[Information]

▼

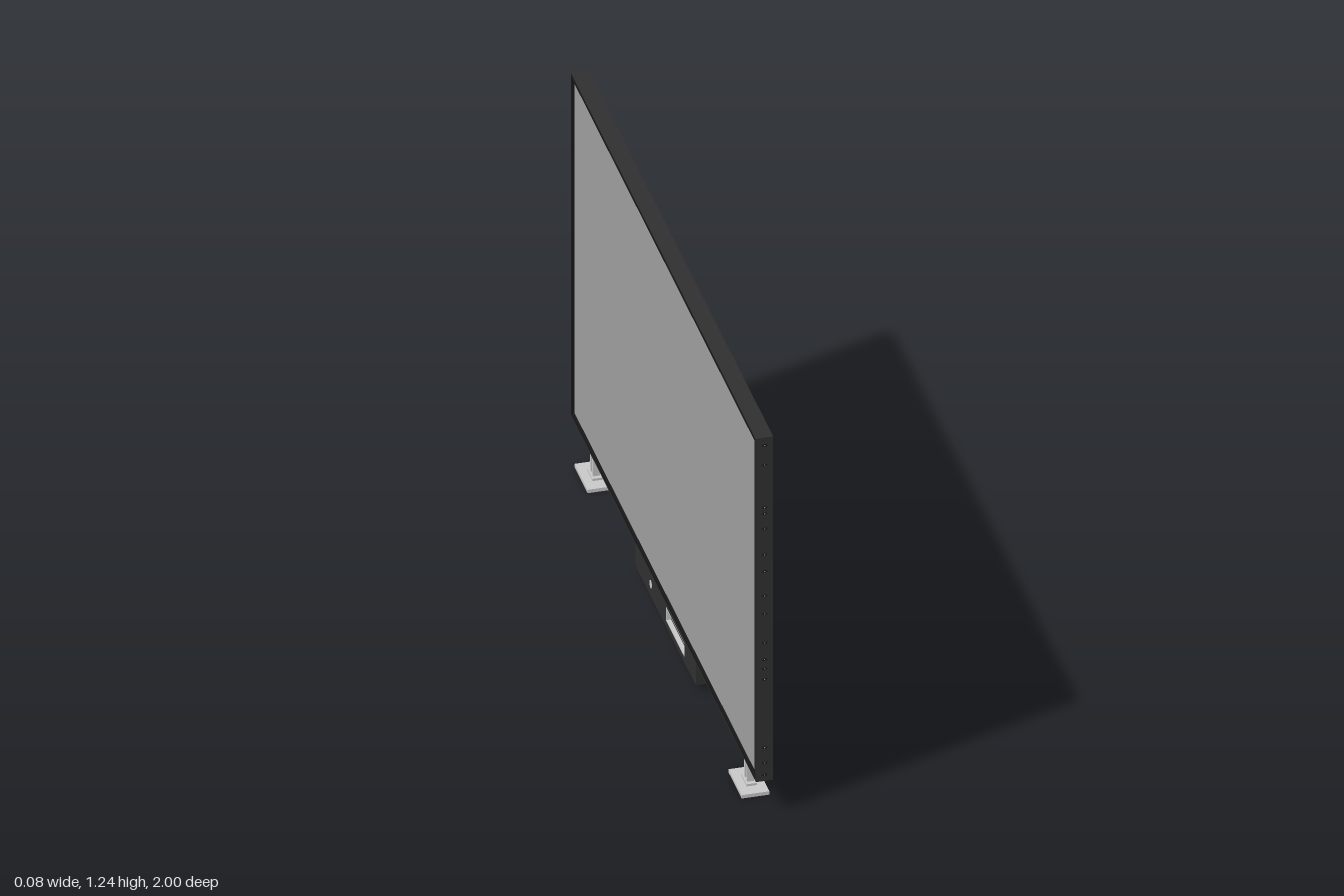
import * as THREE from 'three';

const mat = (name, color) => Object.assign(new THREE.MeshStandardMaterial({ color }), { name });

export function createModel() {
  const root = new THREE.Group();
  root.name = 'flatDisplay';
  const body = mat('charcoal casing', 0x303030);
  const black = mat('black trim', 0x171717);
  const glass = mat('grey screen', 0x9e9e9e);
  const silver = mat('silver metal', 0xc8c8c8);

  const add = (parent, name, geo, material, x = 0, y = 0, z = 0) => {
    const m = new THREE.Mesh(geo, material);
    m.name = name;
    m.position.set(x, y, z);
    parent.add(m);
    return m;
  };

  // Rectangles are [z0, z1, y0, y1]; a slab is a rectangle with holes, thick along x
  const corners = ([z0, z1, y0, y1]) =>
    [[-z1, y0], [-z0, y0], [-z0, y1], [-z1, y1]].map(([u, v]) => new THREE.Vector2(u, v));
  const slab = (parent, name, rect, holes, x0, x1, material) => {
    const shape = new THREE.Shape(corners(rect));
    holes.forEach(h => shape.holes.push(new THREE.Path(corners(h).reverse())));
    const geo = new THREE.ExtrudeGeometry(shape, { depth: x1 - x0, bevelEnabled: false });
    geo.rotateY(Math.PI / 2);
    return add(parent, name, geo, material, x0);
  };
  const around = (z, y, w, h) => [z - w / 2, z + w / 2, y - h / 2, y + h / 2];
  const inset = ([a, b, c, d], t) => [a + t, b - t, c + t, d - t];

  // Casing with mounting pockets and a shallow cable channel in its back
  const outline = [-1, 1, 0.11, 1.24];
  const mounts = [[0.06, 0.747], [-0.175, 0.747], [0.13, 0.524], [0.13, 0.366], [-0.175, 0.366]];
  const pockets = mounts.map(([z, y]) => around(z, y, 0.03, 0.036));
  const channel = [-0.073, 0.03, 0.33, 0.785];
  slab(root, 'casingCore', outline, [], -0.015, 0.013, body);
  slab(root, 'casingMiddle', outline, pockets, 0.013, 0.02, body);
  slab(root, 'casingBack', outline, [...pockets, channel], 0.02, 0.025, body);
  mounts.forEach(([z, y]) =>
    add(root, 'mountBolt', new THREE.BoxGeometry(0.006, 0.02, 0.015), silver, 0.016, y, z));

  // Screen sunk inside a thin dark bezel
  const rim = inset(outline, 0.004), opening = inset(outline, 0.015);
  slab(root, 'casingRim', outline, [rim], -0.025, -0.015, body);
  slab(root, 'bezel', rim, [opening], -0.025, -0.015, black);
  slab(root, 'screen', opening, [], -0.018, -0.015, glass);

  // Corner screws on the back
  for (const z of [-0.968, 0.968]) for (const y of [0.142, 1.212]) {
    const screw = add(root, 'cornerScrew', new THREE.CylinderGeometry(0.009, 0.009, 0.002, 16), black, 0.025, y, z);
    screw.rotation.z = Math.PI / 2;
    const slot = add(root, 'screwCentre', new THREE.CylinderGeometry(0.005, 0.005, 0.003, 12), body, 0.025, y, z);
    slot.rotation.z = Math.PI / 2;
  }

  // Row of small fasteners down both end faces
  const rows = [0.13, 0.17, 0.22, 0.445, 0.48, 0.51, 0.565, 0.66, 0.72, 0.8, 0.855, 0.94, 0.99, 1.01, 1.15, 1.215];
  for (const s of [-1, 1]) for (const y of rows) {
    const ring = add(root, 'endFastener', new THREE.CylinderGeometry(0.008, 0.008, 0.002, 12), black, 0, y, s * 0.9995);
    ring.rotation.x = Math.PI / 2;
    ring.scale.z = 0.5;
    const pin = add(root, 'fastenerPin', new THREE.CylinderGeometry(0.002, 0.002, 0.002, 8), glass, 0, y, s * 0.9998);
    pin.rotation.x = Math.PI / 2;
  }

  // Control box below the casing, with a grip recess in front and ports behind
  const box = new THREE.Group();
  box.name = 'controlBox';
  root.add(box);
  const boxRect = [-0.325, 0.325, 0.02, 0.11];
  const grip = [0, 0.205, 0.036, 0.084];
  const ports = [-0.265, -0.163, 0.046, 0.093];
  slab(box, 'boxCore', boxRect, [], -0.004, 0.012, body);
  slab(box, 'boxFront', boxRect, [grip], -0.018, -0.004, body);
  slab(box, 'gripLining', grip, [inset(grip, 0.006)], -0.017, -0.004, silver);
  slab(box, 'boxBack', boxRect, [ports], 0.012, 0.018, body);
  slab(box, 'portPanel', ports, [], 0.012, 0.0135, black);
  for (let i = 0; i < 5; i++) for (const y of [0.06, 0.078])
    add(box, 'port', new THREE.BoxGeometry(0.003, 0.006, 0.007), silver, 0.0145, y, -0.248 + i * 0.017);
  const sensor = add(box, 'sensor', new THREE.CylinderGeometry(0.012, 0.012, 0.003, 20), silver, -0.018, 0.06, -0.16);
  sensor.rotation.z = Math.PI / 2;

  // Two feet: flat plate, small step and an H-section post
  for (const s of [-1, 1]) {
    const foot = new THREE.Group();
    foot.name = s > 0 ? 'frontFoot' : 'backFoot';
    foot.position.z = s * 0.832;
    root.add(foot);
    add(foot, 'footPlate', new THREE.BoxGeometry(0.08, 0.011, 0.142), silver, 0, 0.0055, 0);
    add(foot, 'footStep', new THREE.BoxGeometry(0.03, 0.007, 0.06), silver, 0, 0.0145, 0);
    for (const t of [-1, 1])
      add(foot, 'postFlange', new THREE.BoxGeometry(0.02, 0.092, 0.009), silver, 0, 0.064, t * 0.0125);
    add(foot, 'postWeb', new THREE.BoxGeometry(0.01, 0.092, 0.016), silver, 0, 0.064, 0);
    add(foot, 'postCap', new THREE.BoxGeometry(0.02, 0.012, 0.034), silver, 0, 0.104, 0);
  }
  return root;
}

▲
▼

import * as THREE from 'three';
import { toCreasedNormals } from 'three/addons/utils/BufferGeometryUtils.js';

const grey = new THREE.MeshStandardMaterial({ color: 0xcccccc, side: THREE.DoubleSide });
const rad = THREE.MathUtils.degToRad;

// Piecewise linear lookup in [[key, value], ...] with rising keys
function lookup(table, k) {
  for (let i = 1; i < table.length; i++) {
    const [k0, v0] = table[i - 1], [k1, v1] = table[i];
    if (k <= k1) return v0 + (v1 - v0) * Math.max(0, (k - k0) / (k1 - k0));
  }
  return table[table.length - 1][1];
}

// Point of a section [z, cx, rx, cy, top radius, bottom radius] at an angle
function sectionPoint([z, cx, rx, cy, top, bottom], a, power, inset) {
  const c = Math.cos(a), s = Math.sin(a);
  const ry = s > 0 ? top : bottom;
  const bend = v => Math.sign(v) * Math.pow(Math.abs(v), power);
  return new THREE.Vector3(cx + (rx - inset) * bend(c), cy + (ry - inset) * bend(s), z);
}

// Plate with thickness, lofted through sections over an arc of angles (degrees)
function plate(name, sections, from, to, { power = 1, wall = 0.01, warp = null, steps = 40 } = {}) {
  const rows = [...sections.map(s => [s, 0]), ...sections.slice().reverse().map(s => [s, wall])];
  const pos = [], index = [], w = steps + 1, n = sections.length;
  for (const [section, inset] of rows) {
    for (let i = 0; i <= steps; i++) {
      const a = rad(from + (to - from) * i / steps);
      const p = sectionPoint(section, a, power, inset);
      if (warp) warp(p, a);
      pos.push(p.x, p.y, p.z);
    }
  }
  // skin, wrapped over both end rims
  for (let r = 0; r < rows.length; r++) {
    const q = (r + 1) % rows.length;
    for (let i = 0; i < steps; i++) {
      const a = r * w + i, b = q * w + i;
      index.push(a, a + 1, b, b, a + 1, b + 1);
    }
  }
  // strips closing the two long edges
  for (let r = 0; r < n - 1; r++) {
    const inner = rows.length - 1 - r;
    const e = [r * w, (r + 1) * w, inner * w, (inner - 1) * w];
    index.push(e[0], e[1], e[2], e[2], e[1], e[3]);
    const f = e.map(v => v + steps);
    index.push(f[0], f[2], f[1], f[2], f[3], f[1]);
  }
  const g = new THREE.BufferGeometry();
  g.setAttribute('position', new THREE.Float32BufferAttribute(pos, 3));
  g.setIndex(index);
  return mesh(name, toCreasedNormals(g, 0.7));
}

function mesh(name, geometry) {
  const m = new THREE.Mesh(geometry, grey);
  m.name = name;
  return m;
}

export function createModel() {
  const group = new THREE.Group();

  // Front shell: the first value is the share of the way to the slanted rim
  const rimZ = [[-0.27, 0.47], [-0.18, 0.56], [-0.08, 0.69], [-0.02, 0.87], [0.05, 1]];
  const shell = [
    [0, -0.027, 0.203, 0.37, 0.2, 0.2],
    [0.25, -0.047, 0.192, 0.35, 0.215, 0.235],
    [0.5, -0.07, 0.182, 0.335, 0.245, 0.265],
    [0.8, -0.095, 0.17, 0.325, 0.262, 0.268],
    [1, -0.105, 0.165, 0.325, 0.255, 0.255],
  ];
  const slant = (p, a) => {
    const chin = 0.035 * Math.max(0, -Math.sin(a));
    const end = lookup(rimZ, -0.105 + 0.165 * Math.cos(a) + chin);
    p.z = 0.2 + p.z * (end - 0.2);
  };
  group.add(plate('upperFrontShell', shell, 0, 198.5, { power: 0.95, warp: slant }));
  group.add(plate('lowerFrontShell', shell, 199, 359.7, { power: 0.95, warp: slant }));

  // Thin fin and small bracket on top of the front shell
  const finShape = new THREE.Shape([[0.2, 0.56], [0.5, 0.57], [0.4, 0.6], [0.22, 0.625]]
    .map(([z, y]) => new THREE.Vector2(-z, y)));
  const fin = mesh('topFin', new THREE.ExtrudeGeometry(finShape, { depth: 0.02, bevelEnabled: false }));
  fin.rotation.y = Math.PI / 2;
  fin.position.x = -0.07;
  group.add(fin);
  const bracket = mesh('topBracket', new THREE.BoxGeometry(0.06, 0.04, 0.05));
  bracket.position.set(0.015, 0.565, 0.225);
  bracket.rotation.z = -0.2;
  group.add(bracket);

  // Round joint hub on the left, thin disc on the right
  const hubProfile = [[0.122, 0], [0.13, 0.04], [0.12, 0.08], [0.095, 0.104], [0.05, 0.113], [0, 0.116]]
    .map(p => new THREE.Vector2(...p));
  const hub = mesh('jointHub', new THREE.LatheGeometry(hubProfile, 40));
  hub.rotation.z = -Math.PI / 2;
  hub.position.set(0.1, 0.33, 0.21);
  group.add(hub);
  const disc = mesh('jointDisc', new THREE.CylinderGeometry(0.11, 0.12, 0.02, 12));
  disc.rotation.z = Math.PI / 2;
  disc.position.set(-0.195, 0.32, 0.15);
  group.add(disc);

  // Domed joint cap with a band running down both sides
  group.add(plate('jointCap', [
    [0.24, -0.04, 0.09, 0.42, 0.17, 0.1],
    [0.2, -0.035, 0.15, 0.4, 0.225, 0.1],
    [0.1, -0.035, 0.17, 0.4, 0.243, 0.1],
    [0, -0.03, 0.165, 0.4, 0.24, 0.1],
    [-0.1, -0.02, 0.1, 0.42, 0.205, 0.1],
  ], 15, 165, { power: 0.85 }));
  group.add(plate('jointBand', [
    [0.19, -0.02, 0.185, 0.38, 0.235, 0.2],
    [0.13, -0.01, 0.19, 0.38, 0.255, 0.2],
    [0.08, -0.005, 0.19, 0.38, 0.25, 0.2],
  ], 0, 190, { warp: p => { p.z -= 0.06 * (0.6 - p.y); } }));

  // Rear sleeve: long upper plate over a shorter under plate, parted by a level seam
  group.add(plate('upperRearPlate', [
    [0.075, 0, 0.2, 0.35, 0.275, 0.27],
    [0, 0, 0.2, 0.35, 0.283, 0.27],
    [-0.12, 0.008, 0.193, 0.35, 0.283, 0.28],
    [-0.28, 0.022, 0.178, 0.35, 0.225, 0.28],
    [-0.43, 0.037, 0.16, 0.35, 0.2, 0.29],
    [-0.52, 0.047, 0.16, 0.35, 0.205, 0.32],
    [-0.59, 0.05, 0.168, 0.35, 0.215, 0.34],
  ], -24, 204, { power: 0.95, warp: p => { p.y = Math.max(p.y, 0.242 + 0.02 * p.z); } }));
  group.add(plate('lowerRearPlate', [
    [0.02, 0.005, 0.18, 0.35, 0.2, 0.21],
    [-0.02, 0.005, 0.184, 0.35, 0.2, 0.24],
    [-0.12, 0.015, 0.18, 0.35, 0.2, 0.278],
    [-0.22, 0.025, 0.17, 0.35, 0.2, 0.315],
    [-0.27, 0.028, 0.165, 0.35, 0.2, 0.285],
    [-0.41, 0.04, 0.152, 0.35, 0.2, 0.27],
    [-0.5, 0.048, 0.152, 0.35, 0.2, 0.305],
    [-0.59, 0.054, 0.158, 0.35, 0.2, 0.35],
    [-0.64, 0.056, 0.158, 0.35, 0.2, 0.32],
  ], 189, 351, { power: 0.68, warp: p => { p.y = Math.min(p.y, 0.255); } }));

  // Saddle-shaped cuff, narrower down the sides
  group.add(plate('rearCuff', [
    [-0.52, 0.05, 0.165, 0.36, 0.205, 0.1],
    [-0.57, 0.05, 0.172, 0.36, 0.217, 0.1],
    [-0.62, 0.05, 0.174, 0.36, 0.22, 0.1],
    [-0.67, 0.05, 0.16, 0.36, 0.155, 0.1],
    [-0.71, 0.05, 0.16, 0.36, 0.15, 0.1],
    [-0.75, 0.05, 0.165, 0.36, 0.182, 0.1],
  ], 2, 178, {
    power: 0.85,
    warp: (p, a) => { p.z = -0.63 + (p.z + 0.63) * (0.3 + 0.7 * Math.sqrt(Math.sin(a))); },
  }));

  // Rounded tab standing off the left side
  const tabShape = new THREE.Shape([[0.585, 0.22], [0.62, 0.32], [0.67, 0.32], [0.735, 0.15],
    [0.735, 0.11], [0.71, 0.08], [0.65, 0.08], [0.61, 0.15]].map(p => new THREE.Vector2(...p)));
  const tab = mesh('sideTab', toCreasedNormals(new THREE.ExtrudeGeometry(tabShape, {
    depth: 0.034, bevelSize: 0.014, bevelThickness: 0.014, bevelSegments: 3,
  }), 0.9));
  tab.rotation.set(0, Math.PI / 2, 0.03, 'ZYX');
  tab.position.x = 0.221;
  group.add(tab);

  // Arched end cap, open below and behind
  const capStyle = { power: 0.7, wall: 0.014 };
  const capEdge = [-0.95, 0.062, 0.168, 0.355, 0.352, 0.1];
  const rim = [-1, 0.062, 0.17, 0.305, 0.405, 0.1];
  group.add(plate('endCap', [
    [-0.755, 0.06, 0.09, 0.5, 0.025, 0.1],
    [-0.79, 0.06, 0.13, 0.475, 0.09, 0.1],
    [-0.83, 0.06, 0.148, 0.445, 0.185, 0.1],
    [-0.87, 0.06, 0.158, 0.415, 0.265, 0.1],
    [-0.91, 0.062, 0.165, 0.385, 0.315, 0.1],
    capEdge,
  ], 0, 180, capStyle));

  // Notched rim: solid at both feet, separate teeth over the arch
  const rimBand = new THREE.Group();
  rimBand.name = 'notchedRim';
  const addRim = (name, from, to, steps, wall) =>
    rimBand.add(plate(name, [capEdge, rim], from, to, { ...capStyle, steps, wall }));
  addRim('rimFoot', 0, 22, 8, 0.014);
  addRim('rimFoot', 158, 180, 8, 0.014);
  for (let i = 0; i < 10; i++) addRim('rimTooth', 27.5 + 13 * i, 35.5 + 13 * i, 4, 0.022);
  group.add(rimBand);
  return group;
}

▲
▼

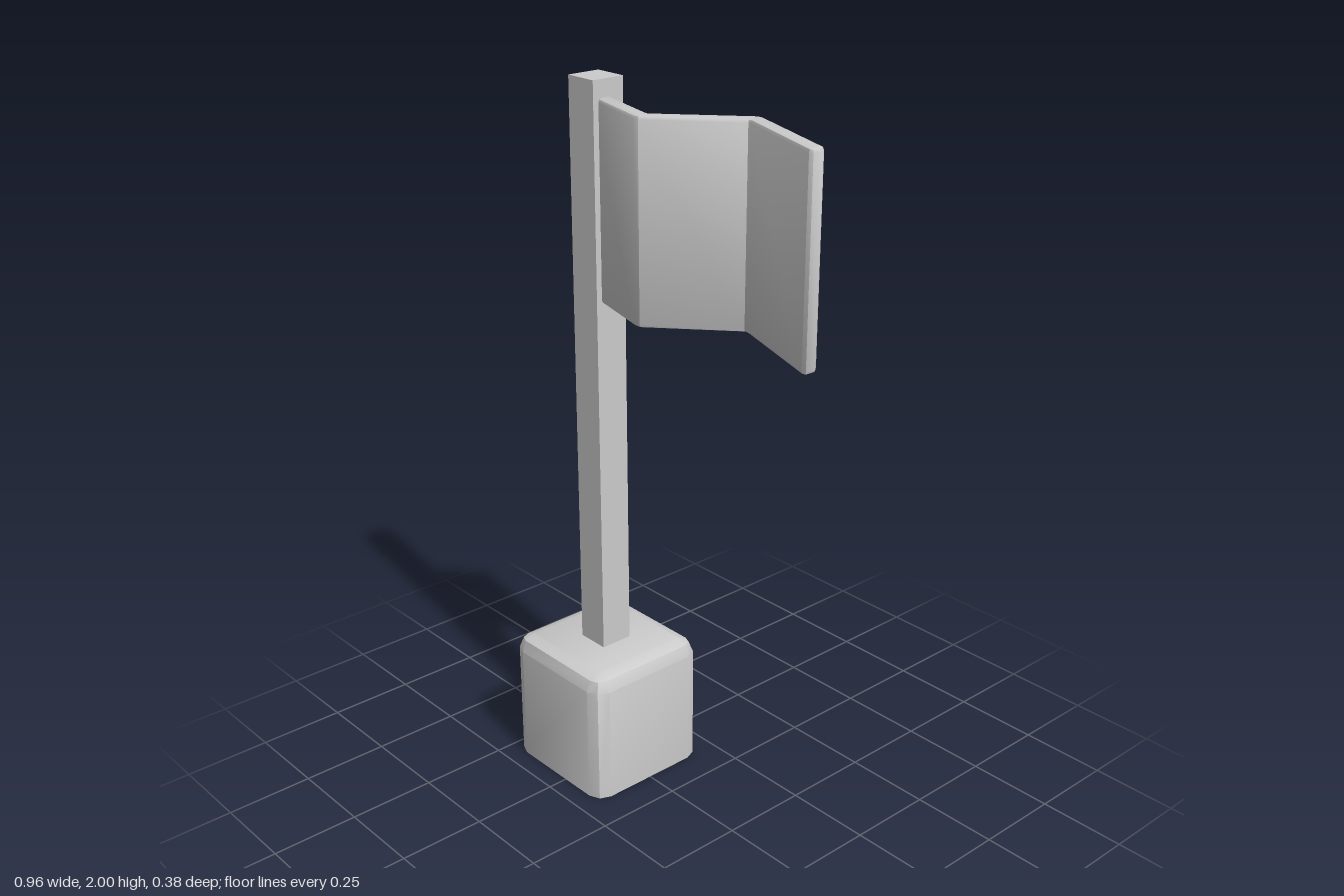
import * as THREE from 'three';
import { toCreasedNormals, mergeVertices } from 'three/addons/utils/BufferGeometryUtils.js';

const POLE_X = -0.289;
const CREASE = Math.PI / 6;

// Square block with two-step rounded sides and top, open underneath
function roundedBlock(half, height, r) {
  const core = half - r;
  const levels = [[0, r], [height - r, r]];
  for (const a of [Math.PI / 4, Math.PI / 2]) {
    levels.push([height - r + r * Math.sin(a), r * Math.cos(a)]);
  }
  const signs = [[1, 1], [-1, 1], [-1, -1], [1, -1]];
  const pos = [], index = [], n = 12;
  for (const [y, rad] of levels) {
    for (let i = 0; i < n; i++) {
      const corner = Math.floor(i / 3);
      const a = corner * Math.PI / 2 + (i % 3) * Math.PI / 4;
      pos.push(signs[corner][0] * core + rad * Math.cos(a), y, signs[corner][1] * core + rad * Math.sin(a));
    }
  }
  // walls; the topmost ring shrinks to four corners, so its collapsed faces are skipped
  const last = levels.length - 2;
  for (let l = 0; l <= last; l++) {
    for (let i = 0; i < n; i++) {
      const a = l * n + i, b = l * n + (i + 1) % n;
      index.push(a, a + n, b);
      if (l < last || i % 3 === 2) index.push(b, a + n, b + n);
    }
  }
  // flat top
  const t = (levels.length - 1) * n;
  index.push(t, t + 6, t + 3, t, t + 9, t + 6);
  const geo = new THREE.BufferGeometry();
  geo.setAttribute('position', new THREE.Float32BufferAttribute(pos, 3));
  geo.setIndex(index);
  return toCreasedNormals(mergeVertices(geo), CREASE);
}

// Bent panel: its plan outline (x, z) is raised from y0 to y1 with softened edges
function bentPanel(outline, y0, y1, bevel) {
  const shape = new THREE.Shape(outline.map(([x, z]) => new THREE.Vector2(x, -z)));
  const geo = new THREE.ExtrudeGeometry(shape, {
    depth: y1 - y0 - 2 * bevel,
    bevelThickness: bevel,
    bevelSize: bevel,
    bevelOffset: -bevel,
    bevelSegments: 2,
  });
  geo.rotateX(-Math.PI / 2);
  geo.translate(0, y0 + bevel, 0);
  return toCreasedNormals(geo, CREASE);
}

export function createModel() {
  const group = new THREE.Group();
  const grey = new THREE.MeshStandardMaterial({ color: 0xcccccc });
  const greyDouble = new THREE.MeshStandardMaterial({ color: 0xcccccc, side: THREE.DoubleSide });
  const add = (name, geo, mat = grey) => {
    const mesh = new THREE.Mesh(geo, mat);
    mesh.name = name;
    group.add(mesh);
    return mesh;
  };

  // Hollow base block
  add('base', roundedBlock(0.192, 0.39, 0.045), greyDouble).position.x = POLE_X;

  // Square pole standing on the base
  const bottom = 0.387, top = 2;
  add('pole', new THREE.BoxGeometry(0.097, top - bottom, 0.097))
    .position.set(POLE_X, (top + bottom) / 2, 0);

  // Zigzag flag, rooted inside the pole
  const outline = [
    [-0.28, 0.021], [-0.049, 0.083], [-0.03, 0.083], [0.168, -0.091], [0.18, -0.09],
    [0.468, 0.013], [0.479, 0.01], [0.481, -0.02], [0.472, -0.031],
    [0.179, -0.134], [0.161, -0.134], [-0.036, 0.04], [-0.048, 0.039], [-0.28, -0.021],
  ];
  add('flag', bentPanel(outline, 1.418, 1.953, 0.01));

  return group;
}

▲

[Activity] Each line in the listing above from the one containing "slab(root, 'casingCore', outline, [], -0.015, 0.013, body);" through the one containing "add(root, 'mountBolt', new" should be repeated exactly, and no other line.

[Reply]
  slab(root, 'casingCore', outline, [], -0.015, 0.013, body);
  slab(root, 'casingMiddle', outline, pockets, 0.013, 0.02, body);
  slab(root, 'casingBack', outline, [...pockets, channel], 0.02, 0.025, body);
  mounts.forEach(([z, y]) =>
    add(root, 'mountBolt', new THREE.BoxGeometry(0.006, 0.02, 0.015), silver, 0.016, y, z));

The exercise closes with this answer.